An Abbott Laboratories sales staff checks the serial number of a powder milk tin during a production recall at a milk shop outside Hanoi August 6. PHOTO: REUTERS
The chief executive of New Zealand's Fonterra said his future was up to the board of the world's biggest dairy exporter after human error resulted in some of its products being contaminated and shipped around the world.
Theo Spierings, a Dutchman and dairy industry veteran, sought on Wednesday to reassure customers and worried parents who feed their infants with formula milk made from Fonterra's whey protein concentrate, saying all tainted stocks had been taken out of the market and there was now little or no risk to consumers.
New Zealand, which depends on the dairy industry for a quarter of its total exports, has been gripped by worries that a raft of recalls for infant formula in China, a major market, and other countries could snowball into a slump in demand or even bans for other dairy products.
Fonterra said at the weekend it had discovered whey protein products that contained a bacteria that can cause botulism. It said previously its tests had found the contamination in a dirty pipe at one of its plants. No illnesses have been reported due to the contamination.
Spierings said affected customers, including The Coca-Cola Co, Danone SA and China's Wahaha, had been focused on removing potentially contaminated products from shelves, rather than on compensation.
"There has been not a single discussion with me and their top teams on money so far.

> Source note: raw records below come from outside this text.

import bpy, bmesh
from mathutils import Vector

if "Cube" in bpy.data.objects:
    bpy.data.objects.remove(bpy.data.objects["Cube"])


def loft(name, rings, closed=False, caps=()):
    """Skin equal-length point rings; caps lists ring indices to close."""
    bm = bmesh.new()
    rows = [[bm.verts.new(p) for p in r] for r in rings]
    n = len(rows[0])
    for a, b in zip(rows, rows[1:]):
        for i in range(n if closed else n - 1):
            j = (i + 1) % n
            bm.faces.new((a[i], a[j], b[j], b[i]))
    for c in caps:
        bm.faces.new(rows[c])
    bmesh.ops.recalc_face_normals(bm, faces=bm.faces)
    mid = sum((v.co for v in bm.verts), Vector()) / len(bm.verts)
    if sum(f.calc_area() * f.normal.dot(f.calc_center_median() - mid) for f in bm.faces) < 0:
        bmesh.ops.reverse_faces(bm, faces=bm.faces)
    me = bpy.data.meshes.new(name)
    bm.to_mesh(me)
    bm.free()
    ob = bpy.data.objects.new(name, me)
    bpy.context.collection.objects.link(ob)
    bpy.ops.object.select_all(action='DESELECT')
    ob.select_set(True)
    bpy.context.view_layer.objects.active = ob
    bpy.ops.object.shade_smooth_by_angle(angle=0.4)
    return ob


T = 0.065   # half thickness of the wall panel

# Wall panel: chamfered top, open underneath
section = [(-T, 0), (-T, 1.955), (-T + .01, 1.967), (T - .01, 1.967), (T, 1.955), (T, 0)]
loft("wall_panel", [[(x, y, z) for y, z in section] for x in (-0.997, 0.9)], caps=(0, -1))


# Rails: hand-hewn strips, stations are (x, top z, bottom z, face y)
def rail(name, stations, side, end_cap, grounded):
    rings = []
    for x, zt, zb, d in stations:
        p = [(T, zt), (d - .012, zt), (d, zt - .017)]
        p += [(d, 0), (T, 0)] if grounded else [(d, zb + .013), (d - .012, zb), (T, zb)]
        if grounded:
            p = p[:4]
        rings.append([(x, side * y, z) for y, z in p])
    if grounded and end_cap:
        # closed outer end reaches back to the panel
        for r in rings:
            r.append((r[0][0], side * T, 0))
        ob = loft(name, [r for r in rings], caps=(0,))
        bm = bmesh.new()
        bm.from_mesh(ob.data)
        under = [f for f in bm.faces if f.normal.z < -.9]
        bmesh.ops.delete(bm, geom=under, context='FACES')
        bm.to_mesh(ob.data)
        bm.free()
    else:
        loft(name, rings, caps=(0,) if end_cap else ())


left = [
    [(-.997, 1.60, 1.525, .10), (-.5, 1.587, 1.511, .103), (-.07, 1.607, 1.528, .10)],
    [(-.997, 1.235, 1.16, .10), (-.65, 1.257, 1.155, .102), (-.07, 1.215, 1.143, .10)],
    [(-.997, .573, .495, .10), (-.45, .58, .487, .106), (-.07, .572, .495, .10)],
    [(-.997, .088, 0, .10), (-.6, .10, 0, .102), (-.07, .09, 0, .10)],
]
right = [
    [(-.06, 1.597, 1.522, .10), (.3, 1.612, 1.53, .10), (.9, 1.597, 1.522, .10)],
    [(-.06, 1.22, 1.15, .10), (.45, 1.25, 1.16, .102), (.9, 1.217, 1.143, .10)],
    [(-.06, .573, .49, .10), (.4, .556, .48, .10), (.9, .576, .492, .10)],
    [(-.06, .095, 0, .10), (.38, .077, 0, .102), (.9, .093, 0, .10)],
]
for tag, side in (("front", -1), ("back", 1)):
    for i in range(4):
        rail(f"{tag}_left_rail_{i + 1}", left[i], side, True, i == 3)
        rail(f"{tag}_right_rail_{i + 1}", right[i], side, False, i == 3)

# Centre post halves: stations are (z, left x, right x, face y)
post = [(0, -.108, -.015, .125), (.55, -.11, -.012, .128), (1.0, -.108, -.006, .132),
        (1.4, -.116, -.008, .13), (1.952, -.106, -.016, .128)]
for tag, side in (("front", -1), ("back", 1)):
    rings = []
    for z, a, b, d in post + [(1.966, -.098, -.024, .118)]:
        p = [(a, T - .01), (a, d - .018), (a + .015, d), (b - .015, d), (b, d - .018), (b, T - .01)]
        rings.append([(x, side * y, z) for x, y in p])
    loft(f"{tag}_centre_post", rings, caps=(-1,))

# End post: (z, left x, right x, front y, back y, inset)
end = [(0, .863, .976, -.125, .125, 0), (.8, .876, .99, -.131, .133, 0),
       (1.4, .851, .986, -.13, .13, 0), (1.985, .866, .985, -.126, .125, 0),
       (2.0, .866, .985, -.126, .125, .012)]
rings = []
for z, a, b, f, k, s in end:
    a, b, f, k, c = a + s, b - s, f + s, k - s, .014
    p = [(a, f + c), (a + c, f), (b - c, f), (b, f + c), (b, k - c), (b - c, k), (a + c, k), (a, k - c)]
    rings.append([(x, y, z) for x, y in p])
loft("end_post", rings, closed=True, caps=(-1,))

But there will be these discussions later on," Spierings said.
Fonterra's plans to expand in China with more farms, an ultra heat-treated milk plant and branded baby formula remained on track, he added.
Units in Fonterra's Shareholders Fund, which offer outside investors exposure to the cooperative's farmer shareholder dividends, rose 1.15 percent to NZ$7.03, and have erased almost all of their losses since news of the scare first broke.
Questions remained over Fonterra's promptness in disclosing the contamination issue and its dealings with the Ministry of Primary Industries (MPI).
"There's definitely some time there that we're not happy with - how long it took to get to work with the MPI, to give them some information, so this is going to be part of our review," said Gary Romano, Fonterra's managing director of New Zealand Milk Products.
The MPI, which has dispatched people to work in Fonterra offices to oversee the crisis response, said it was asking questions about the reporting timeline and Fonterra's processes.
Finance Minister Bill English told parliament earlier that the scare did not appear to have had much impact on the economy, but would need careful handling if Fonterra and New Zealand were to continue to benefit from high commodity prices.
But Trade Minister Tim Groser said New Zealand had a lot of work to do to regain trust among global customers. "The market is being very measured in its reaction, in the same way that Chinese authorities have been very measured in their actions," he told Radio New Zealand.
At Fonterra's first international auction of its dairy products since news of the contamination - which didn't include those products connected with the scare - prices slipped 2.4 percent, but stayed near their recent high levels on the back of strong demand from growing middle classes in emerging economies.
The fortnightly auction, the biggest wholesale marketplace for milk powders and dairy produce, saw a near doubling in volumes made available.
US dairy futures fell on Tuesday, reversing recent gains, as traders unwound speculative bets that China may shun some dairy products from New Zealand, and instead buy from other countries, including the United States.
Fonterra said it was fined NZ$900,000 (US$705,000) by China's top economic planning agency after a review of pricing practices for consumer dairy products in mainland China. Five other companies were also penalized.